The only significant remaining relics of the Jewish legacy are two synagogues (of four that existed before WWII), both dating from the end of the 19th century. The most important surviving synagogue is behind the building at ul Słowackiego 13, east of the Rynek. It functioned as a branch of the public library until 2015, but now stands vacant. The former Jewish cemetery can also be visited – it's at the southern end of ul Słowackiego.
Worth a Trip: Krasiczyn Castle
The late-Renaissance castle in the village of Krasiczyn (krah-shee-chin), about 11km southwest of Przemyśl, seems right out of a fairy tale. Despite its heft, it's more of a stately home than a stronghold – ostentation trumped defensive strength when Italian architect Galeazzo Appiani built it between 1592 and 1618 for the wealthy Krasicki family. With its whitewashed walls, turreted towers and spacious, arcaded courtyard, it remains wonderfully photogenic. You can join Polish-language tours to see the interior (English-language tours cost 150zł for groups of at least five, and must be booked a day in advance), or just stroll the lovely English-style park outside.
The design of the towers was a conscious reflection of the social order at the time. The towers were named (clockwise from the southeastern corner) after God, the pope, the king and the nobility. The God Tower (Baszta Boska), topped with a dome, houses a chapel. The King Tower (Baszta Królewska), with its conical roof and little turrets, would make a lovely home for Rapunzel of long-haired fame. On the courtyard side of the castle walls are Renaissance graffiti decorations of Biblical scenes and Polish nobility.

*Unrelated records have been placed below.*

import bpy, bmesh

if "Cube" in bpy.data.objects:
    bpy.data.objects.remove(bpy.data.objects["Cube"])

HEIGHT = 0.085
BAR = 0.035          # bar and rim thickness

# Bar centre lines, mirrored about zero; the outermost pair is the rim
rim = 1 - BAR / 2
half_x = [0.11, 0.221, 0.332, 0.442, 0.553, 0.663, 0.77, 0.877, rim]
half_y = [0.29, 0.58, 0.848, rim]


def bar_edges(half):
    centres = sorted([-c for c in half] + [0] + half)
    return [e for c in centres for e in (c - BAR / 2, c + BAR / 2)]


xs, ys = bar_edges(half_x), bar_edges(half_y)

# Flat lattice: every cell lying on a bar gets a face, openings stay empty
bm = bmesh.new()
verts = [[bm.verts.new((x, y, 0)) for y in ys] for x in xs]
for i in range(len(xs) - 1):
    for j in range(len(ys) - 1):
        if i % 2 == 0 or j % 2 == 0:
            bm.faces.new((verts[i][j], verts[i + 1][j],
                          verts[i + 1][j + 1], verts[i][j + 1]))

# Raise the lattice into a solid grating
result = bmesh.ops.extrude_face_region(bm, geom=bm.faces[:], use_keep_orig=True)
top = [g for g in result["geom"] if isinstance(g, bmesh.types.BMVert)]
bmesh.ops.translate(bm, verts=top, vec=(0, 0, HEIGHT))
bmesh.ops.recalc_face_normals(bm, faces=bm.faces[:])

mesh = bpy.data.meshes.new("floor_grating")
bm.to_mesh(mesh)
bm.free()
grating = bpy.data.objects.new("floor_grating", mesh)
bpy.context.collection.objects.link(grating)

There's a hotel at the castle that offers several different types of rooms, ranging from relatively modest, good-value single and double rooms in the coach house to more opulent doubles and suites (250/500zł) in the castle itself. There’s even a luxurious five-bed Hunter’s Pavilion (600zł), which has its own kitchen and garden.

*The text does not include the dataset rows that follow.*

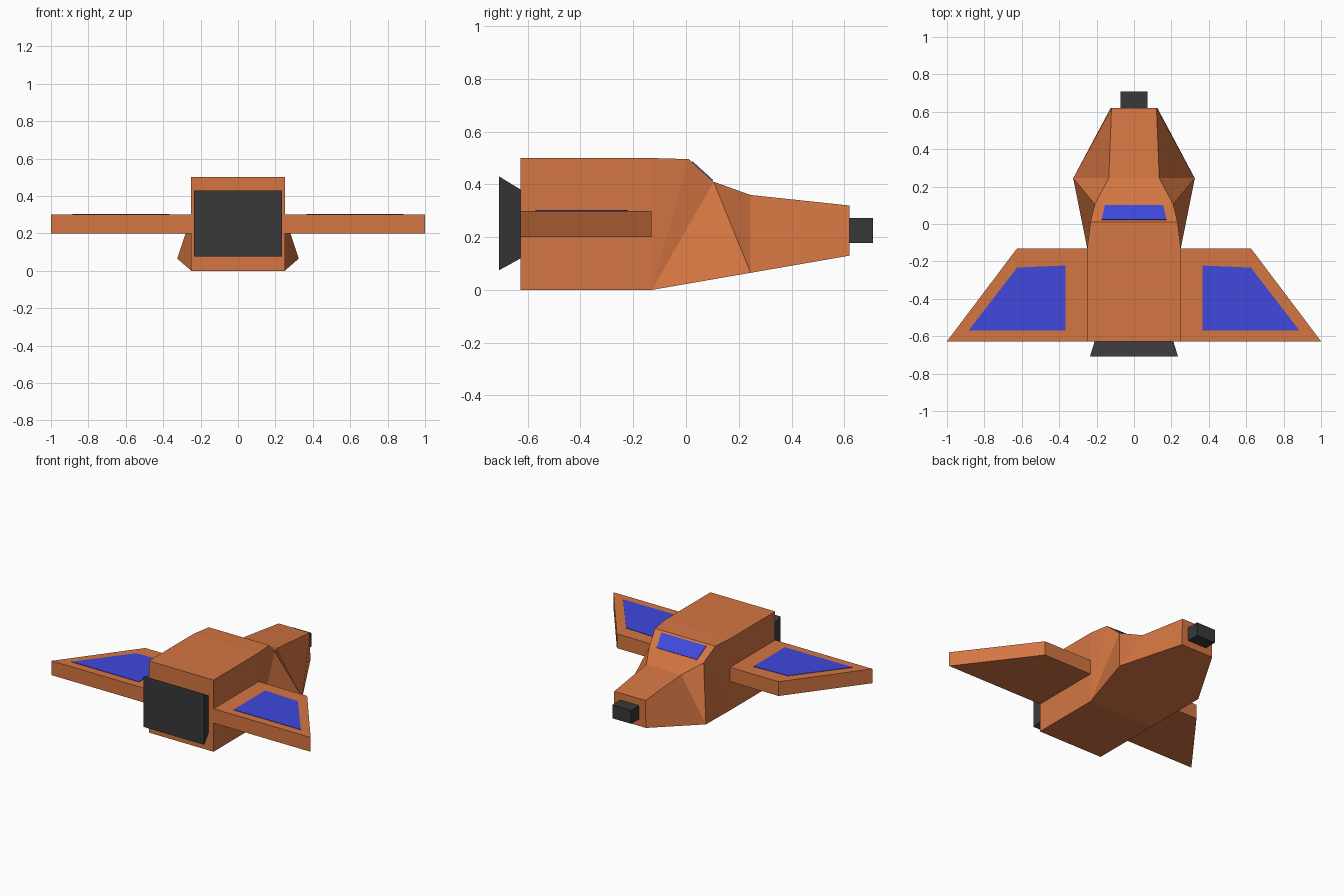
import bpy, bmesh

if "Cube" in bpy.data.objects:
    bpy.data.objects.remove(bpy.data.objects["Cube"])


def material(name, rgb):
    m = bpy.data.materials.new(name)
    m.diffuse_color = (*rgb, 1)
    m.use_nodes = True
    m.node_tree.nodes["Principled BSDF"].inputs["Base Color"].default_value = m.diffuse_color
    return m


ORANGE = material("orange_hull", (0.66, 0.18, 0.055))
BLUE = material("blue_glass", (0.05, 0.065, 0.72))
DARK = material("dark_metal", (0.04, 0.04, 0.04))


def make(name, verts, faces, mat):
    bm = bmesh.new()
    vs = [bm.verts.new(v) for v in verts]
    for f in faces:
        bm.faces.new([vs[i] for i in f])
    bmesh.ops.recalc_face_normals(bm, faces=bm.faces)
    mesh = bpy.data.meshes.new(name)
    bm.to_mesh(mesh)
    bm.free()
    mesh.materials.append(mat)
    ob = bpy.data.objects.new(name, mesh)
    bpy.context.collection.objects.link(ob)
    return ob


def loft(name, a, b, mat):
    """Closed solid between two matching outlines."""
    n = len(a)
    sides = [(i, (i + 1) % n, n + (i + 1) % n, n + i) for i in range(n)]
    return make(name, a + b, [range(n), range(n, 2 * n)] + sides, mat)


def rect_y(hx, y, z0, z1):
    return [(-hx, y, z0), (hx, y, z0), (hx, y, z1), (-hx, y, z1)]


def plate(name, outline, z0, z1, mat):
    return loft(name, [(x, y, z0) for x, y in outline],
                [(x, y, z1) for x, y in outline], mat)


# Hull: lower and upper edge lines of the right half, rear to nose
lower = [(.25, -.627, 0), (.25, -.13, 0), (.325, .245, .065), (.125, .62, .13)]
upper = [(.25, -.627, .5), (.25, -.13, .5), (.233, .01, .496),
         (.21, .105, .41), (.135, .245, .36), (.12, .62, .32)]
right = lower + upper
n = len(right)
nl = len(lower)
side = [(0, 1, 5, 4), (1, 6, 5), (1, 7, 6), (1, 2, 7), (2, 8, 7), (2, 3, 9, 8)]
faces = side + [tuple(i + n for i in f) for f in side]
# Belly, roof, rear and nose faces bridge right to left
bridges = [(i, i + 1) for i in range(n - 1) if i != nl - 1] + [(0, nl), (nl - 1, n - 1)]
faces += [(i, j, j + n, i + n) for i, j in bridges]
make("hull", right + [(-x, y, z) for x, y, z in right], faces, ORANGE)

# Wings with blue top panels
wing = [(.25, -.627), (1, -.627), (.625, -.13), (.25, -.13)]
panel = [(.365, -.57), (.885, -.57), (.625, -.233), (.365, -.222)]
for label, s in (("right", 1), ("left", -1)):
    plate(label + "_wing", [(s * x, y) for x, y in wing], .2, .3, ORANGE)
    plate(label + "_wing_panel", [(s * x, y) for x, y in panel], .299, .303, BLUE)

# Windscreen lying on the sloped cockpit face
slope = (.41 - .496) / (.105 - .01)
glass = [(hx, y, .496 + slope * (y - .01))
         for hx, y in ((-.155, .021), (.155, .021), (.155, .021), (-.155, .021))]
glass = [(x, y, .496 + slope * (y - .01)) for x, y in
         ((-.173, .022), (.173, .022), (.156, .1), (-.156, .1))]
loft("windscreen", glass, [(x, y + .002, z + .003) for x, y, z in glass], BLUE)

# Flared rear thruster and nose gun
loft("thruster", rect_y(.21, -.626, .12, .38), rect_y(.235, -.708, .075, .43), DARK)
loft("nose_gun", rect_y(.073, .619, .178, .272), rect_y(.073, .708, .178, .272), DARK)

Within the castle grounds is a decent restaurant that serves mostly Polish dishes in traditional surrounds. It's not exactly ducal levels of luxury, but the mains – grilled meats, fish and salads – are very good and the hushed mood (after a couple of glasses of wine) can get downright romantic.

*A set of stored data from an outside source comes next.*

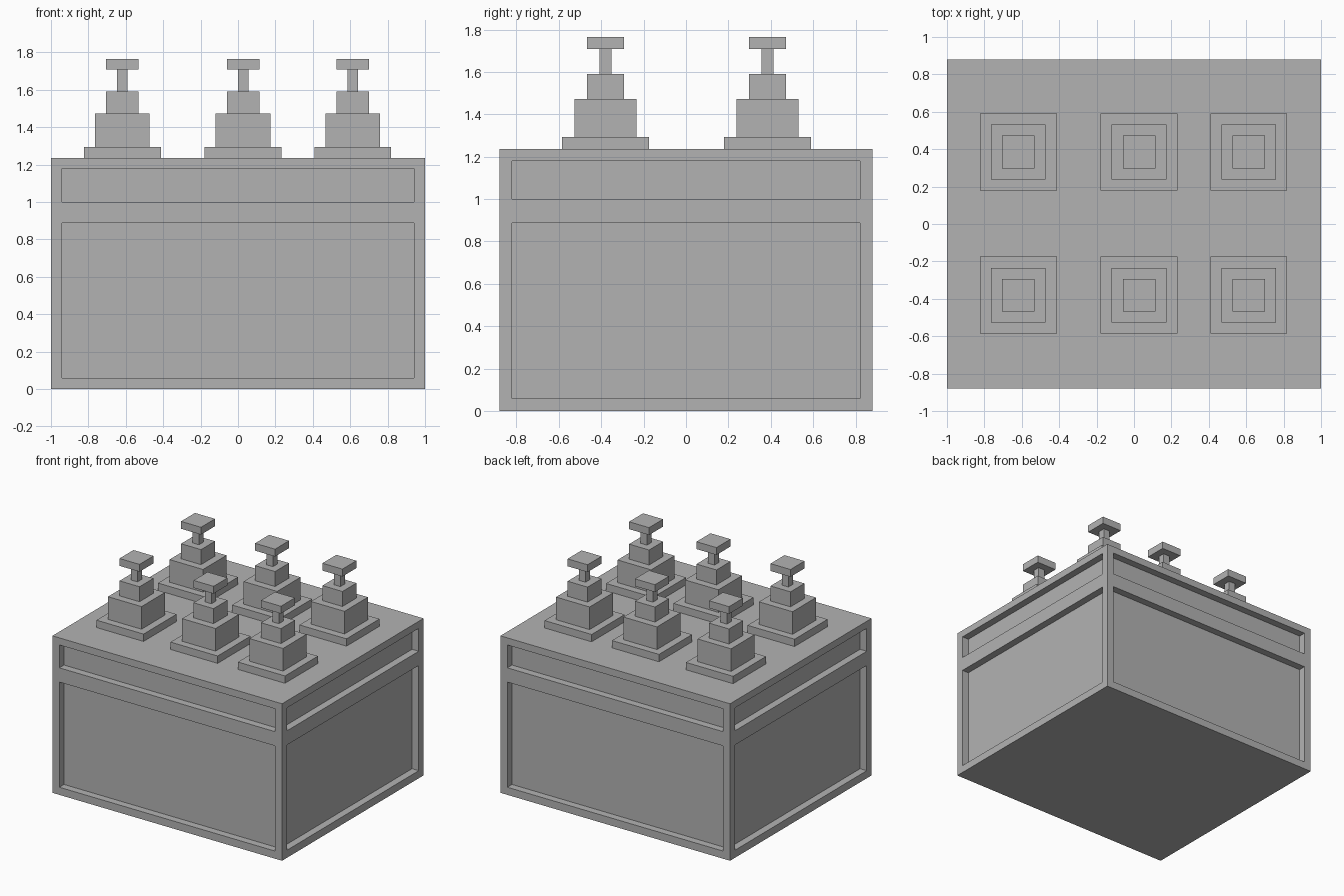
import bpy, bmesh
from mathutils import Vector

if "Cube" in bpy.data.objects:
    bpy.data.objects.remove(bpy.data.objects["Cube"], do_unlink=True)

# One plain grey material
grey = bpy.data.materials.new("plain_grey")
grey.use_nodes = True
colour = (0.45, 0.45, 0.45, 1)
grey.diffuse_color = colour
grey.node_tree.nodes["Principled BSDF"].inputs["Base Color"].default_value = colour


def finish(name, bm):
    bmesh.ops.recalc_face_normals(bm, faces=bm.faces[:])
    mesh = bpy.data.meshes.new(name)
    bm.to_mesh(mesh)
    bm.free()
    mesh.materials.append(grey)
    obj = bpy.data.objects.new(name, mesh)
    bpy.context.collection.objects.link(obj)
    return obj


def add_box(bm, half_x, half_y, low, high):
    made = bmesh.ops.create_cube(bm, size=1)
    for v in made["verts"]:
        v.co.x *= 2 * half_x
        v.co.y *= 2 * half_y
        v.co.z = low if v.co.z < 0 else high


# Cabinet: a box with two recessed panels on each side
HALF_X, HALF_Y, TOP, BORDER, DEPTH = 1.0, 0.88, 1.236, 0.06, 0.058
PANELS = [(0.06, 0.888), (1.0, 1.18)]

bm = bmesh.new()
add_box(bm, HALF_X, HALF_Y, 0, TOP)


def cut(point, normal):
    bmesh.ops.bisect_plane(bm, geom=bm.verts[:] + bm.edges[:] + bm.faces[:],
                           plane_co=point, plane_no=normal)


for side in (-1, 1):
    cut((side * (HALF_X - BORDER), 0, 0), (1, 0, 0))
    cut((0, side * (HALF_Y - BORDER), 0), (0, 1, 0))
for panel in PANELS:
    for z in panel:
        cut((0, 0, z), (0, 0, 1))


def is_panel(face):
    c = face.calc_center_median()
    in_height = any(low < c.z < high for low, high in PANELS)
    in_width = abs(c.x) < HALF_X - BORDER or abs(c.y) < HALF_Y - BORDER
    centred = abs(c.x) < 0.01 or abs(c.y) < 0.01
    return in_height and in_width and centred and abs(face.normal.z) < 0.5


bm.normal_update()
bmesh.ops.inset_individual(bm, faces=[f for f in bm.faces if is_panel(f)],
                           thickness=0, depth=-DEPTH)
finish("cabinet", bm)

# Stepped square knobs: half width, bottom, top of each tier
TIERS = [(0.205, 1.236, 1.294), (0.146, 1.294, 1.472), (0.087, 1.472, 1.59),
         (0.028, 1.59, 1.708), (0.087, 1.708, 1.766)]
for row, y in (("front", -0.38), ("back", 0.385)):
    for column, x in (("right", -0.618), ("middle", 0.027), ("left", 0.614)):
        bm = bmesh.new()
        for half, low, high in TIERS:
            add_box(bm, half, half, low, high)
        knob = finish(f"{row}_{column}_knob", bm)
        knob.location = Vector((x, y, 0))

The castle is an easy trip from Przemyśl (4.30zł, 25 minutes) on one of the frequent buses.